[Document images with source code]
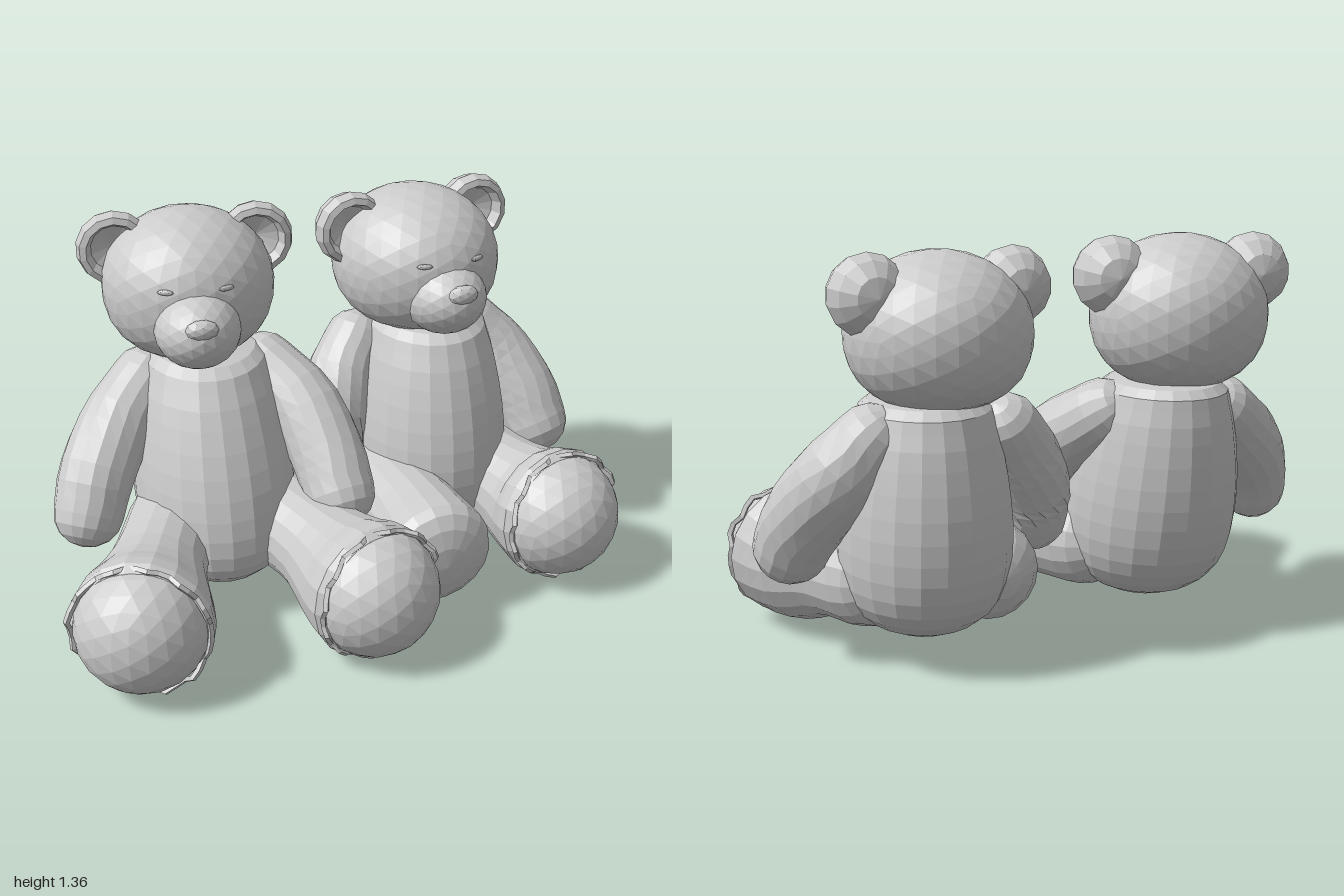
import * as THREE from 'three';

const material = new THREE.MeshStandardMaterial({ color: 0xcccccc, flatShading: true });
const thin = new THREE.MeshStandardMaterial({ color: 0xcccccc, flatShading: true, side: THREE.DoubleSide });

function add(parent, name, geometry, mat = material) {
  const mesh = new THREE.Mesh(geometry, mat);
  mesh.name = name;
  parent.add(mesh);
  return mesh;
}

function lathe(points, sides) {
  return new THREE.LatheGeometry(points.map(([r, y]) => new THREE.Vector2(r, y)), sides);
}

const ellipsoid = (rx, ry, rz, detail) => new THREE.IcosahedronGeometry(1, detail).scale(rx, ry, rz);

// Ellipsoid with a fuller, flatter underside
function skullShape(rx, ry, rz) {
  const geometry = new THREE.IcosahedronGeometry(1, 4);
  const pos = geometry.attributes.position, v = new THREE.Vector3(), p = 2.4;
  for (let i = 0; i < pos.count; i++) {
    v.fromBufferAttribute(pos, i);
    if (v.y < 0) v.divideScalar((Math.hypot(v.x, v.z) ** p + (-v.y) ** p) ** (1 / p));
    pos.setXYZ(i, v.x * rx, v.y * ry, v.z * rz);
  }
  geometry.computeVertexNormals();
  return geometry;
}

// Round limb through [x, y, z, radius] points, with a domed cap at each end
function limb(points, endDome, sides = 16) {
  const curve = new THREE.CatmullRomCurve3(points.map(p => new THREE.Vector3(p[0], p[1], p[2])));
  const radius = new THREE.SplineCurve(points.map((p, i) => new THREE.Vector2(i, p[3])));
  const rings = [];
  const ring = (t, r, shift) => {
    const dir = curve.getTangent(t);
    rings.push({ dir, r, centre: curve.getPoint(t).addScaledVector(dir, shift) });
  };
  const r0 = points[0][3], r1 = points[points.length - 1][3];
  for (let k = 0; k < 4; k++) {
    const a = k / 4 * Math.PI / 2;
    ring(0, r0 * Math.sin(a), -r0 * Math.cos(a));
  }
  for (let k = 0; k <= 8; k++) ring(k / 8, radius.getPoint(k / 8).y, 0);
  for (let k = 1; k <= 4; k++) {
    const a = k / 4 * Math.PI / 2;
    ring(1, r1 * Math.cos(a), r1 * Math.sin(a) * endDome);
  }

  const positions = [], index = [], up = new THREE.Vector3(0, 1, 0);
  rings.forEach(({ dir, r, centre }, i) => {
    const n = up.clone().cross(dir).normalize();
    const b = dir.clone().cross(n);
    for (let j = 0; j < sides; j++) {
      const a = j / sides * Math.PI * 2;
      const v = centre.clone().addScaledVector(n, r * Math.cos(a)).addScaledVector(b, r * Math.sin(a));
      positions.push(v.x, v.y, v.z);
      if (i === rings.length - 1) continue;
      const p = i * sides + j, q = i * sides + (j + 1) % sides;
      index.push(p, q, p + sides, q, q + sides, p + sides);
    }
  });
  const geometry = new THREE.BufferGeometry();
  geometry.setAttribute('position', new THREE.Float32BufferAttribute(positions, 3));
  geometry.setIndex(index);
  geometry.computeVertexNormals();
  return geometry;
}

// Ragged stitched ring: a thin torus with each section pushed in or out
function raggedSeam(r) {
  const sides = 40;
  const geometry = new THREE.TorusGeometry(r, 0.011, 4, sides);
  const pos = geometry.attributes.position;
  for (let i = 0; i < pos.count; i++) {
    const j = (i % (sides + 1)) % sides;
    const wave = Math.sin(j * 12.9898) * 0.5 + Math.sin(j * 4.37) * 0.5;
    const s = 1 + wave * 0.03;
    pos.setXYZ(i, pos.getX(i) * s, pos.getY(i) * s, pos.getZ(i) + wave * 0.025);
  }
  geometry.computeVertexNormals();
  return geometry;
}

// Domed sole and seam, facing along the end of the leg
function addSole(leg, points) {
  const [a, b] = points.slice(-2).map(p => new THREE.Vector3(p[0], p[1], p[2]));
  const r = points[points.length - 1][3];
  const sole = new THREE.Group();
  sole.name = 'sole';
  sole.position.copy(b);
  sole.quaternion.setFromUnitVectors(new THREE.Vector3(0, 0, 1), b.clone().sub(a).normalize());
  leg.add(sole);
  add(sole, 'solePad', ellipsoid(r * 0.93, r * 0.93, r * 0.9, 3));
  add(sole, 'soleSeam', raggedSeam(r * 0.95), thin).position.z = 0.03;
}

function addHead(parent, { position, yaw, size, muzzleZ }) {
  const head = new THREE.Group();
  head.name = 'head';
  head.position.set(...position);
  head.rotation.y = yaw;
  parent.add(head);
  const [rx, ry, rz] = size;
  add(head, 'skull', skullShape(rx, ry, rz));
  const muzzle = add(head, 'muzzle', ellipsoid(0.145, 0.13, 0.17, 3));
  muzzle.position.set(0, -0.072, muzzleZ);
  muzzle.rotation.x = -0.15;
  const nose = add(head, 'nose', ellipsoid(0.055, 0.035, 0.03, 1));
  nose.position.set(0, -0.012, muzzleZ + 0.145);

  // Cupped ear, hollow towards the front
  const earProfile = [[0, -0.09], [0.065, -0.075], [0.11, -0.035], [0.13, 0.02],
    [0.12, 0.06], [0.098, 0.068], [0.08, 0.03], [0, 0]];
  for (const s of [1, -1]) {
    const side = s > 0 ? 'left' : 'right';
    const ear = add(head, side + 'Ear', lathe(earProfile, 14).rotateX(Math.PI / 2));
    ear.position.set(s * 0.24, 0.125, -0.05);
    const eye = add(head, side + 'Eye', ellipsoid(0.028, 0.01, 0.008, 1));
    const ex = 0.1, ey = 0.07;
    eye.position.set(s * ex, ey, rz * Math.sqrt(1 - (ex / rx) ** 2 - (ey / ry) ** 2));
    eye.rotation.y = s * 0.35;
  }
}

function makeBear(name, { body, lean, head, arms, legs, plainFoot }) {
  const bear = new THREE.Group();
  bear.name = name;

  // Pear-shaped body, deeper than wide, sheared back towards the neck
  const curve = new THREE.SplineCurve([[0, 0.12], [0.13, 0.13], [0.23, 0.2], [0.275, 0.3], [0.287, 0.43],
    [0.278, 0.57], [0.252, 0.72], [0.222, 0.83], [0.18, 0.895], [0, 0.92]].map(p => new THREE.Vector2(...p)));
  const profile = curve.getPoints(18).map(p => [Math.max(0, p.x), p.y]);
  const geometry = lathe(profile, 22).scale(1, 1, 1.22);
  const pos = geometry.attributes.position;
  for (let i = 0; i < pos.count; i++) pos.setZ(i, pos.getZ(i) - lean * (pos.getY(i) - 0.45));
  geometry.computeVertexNormals();
  add(bear, 'body', geometry).position.set(body[0], 0, body[1]);

  addHead(bear, head);
  for (const side of ['left', 'right']) {
    add(bear, side + 'Arm', limb(arms[side], 0.95));
    const leg = new THREE.Group();
    leg.name = side + 'Leg';
    bear.add(leg);
    const plain = side === plainFoot;
    add(leg, 'legAndFoot', limb(legs[side], plain ? 0.5 : 0.35, 18));
    if (!plain) addSole(leg, legs[side]);
  }
  return bear;
}

export function createModel() {
  const group = new THREE.Group();
  group.name = 'sittingBears';

  group.add(makeBear('rightBear', {
    body: [-0.42, -0.16], lean: 0.25,
    head: { position: [-0.46, 1.125, -0.29], yaw: -0.04, size: [0.295, 0.255, 0.29], muzzleZ: 0.25 },
    arms: {
      left: [[-0.21, 0.79, -0.26, 0.115], [-0.1, 0.68, -0.13, 0.13], [-0.04, 0.54, 0, 0.13], [-0.02, 0.43, 0.09, 0.125]],
      right: [[-0.63, 0.78, -0.27, 0.115], [-0.75, 0.66, -0.17, 0.13], [-0.84, 0.53, -0.06, 0.13], [-0.88, 0.42, 0, 0.12]],
    },
    legs: {
      left: [[-0.22, 0.3, -0.05, 0.17], [-0.11, 0.285, 0.17, 0.17], [-0.03, 0.26, 0.35, 0.218], [0.01, 0.265, 0.455, 0.24]],
      right: [[-0.58, 0.3, -0.05, 0.17], [-0.67, 0.285, 0.17, 0.165], [-0.73, 0.26, 0.35, 0.218], [-0.765, 0.262, 0.46, 0.24]],
    },
  }));

  group.add(makeBear('leftBear', {
    body: [0.41, -0.305], lean: 0.1,
    head: { position: [0.368, 1.11, -0.37], yaw: 0.17, size: [0.295, 0.25, 0.315], muzzleZ: 0.235 },
    arms: {
      left: [[0.6, 0.79, -0.44, 0.115], [0.7, 0.67, -0.41, 0.135], [0.79, 0.53, -0.33, 0.135], [0.83, 0.42, -0.27, 0.125]],
      right: [[0.15, 0.79, -0.38, 0.11], [0.08, 0.67, -0.32, 0.125], [0.03, 0.54, -0.25, 0.13], [0.02, 0.44, -0.21, 0.12]],
    },
    legs: {
      left: [[0.58, 0.3, -0.25, 0.175], [0.66, 0.285, -0.08, 0.175], [0.73, 0.268, 0.06, 0.213], [0.765, 0.282, 0.165, 0.24]],
      right: [[0.2, 0.3, -0.3, 0.17], [0.22, 0.29, -0.1, 0.165], [0.26, 0.28, 0.1, 0.175], [0.28, 0.265, 0.28, 0.198]],
    },
    plainFoot: 'right',
  }));
  return group;
}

Aim of the task » Respond with the number of lines in the entries that include the string "return", and nothing besides.

Final answer » 7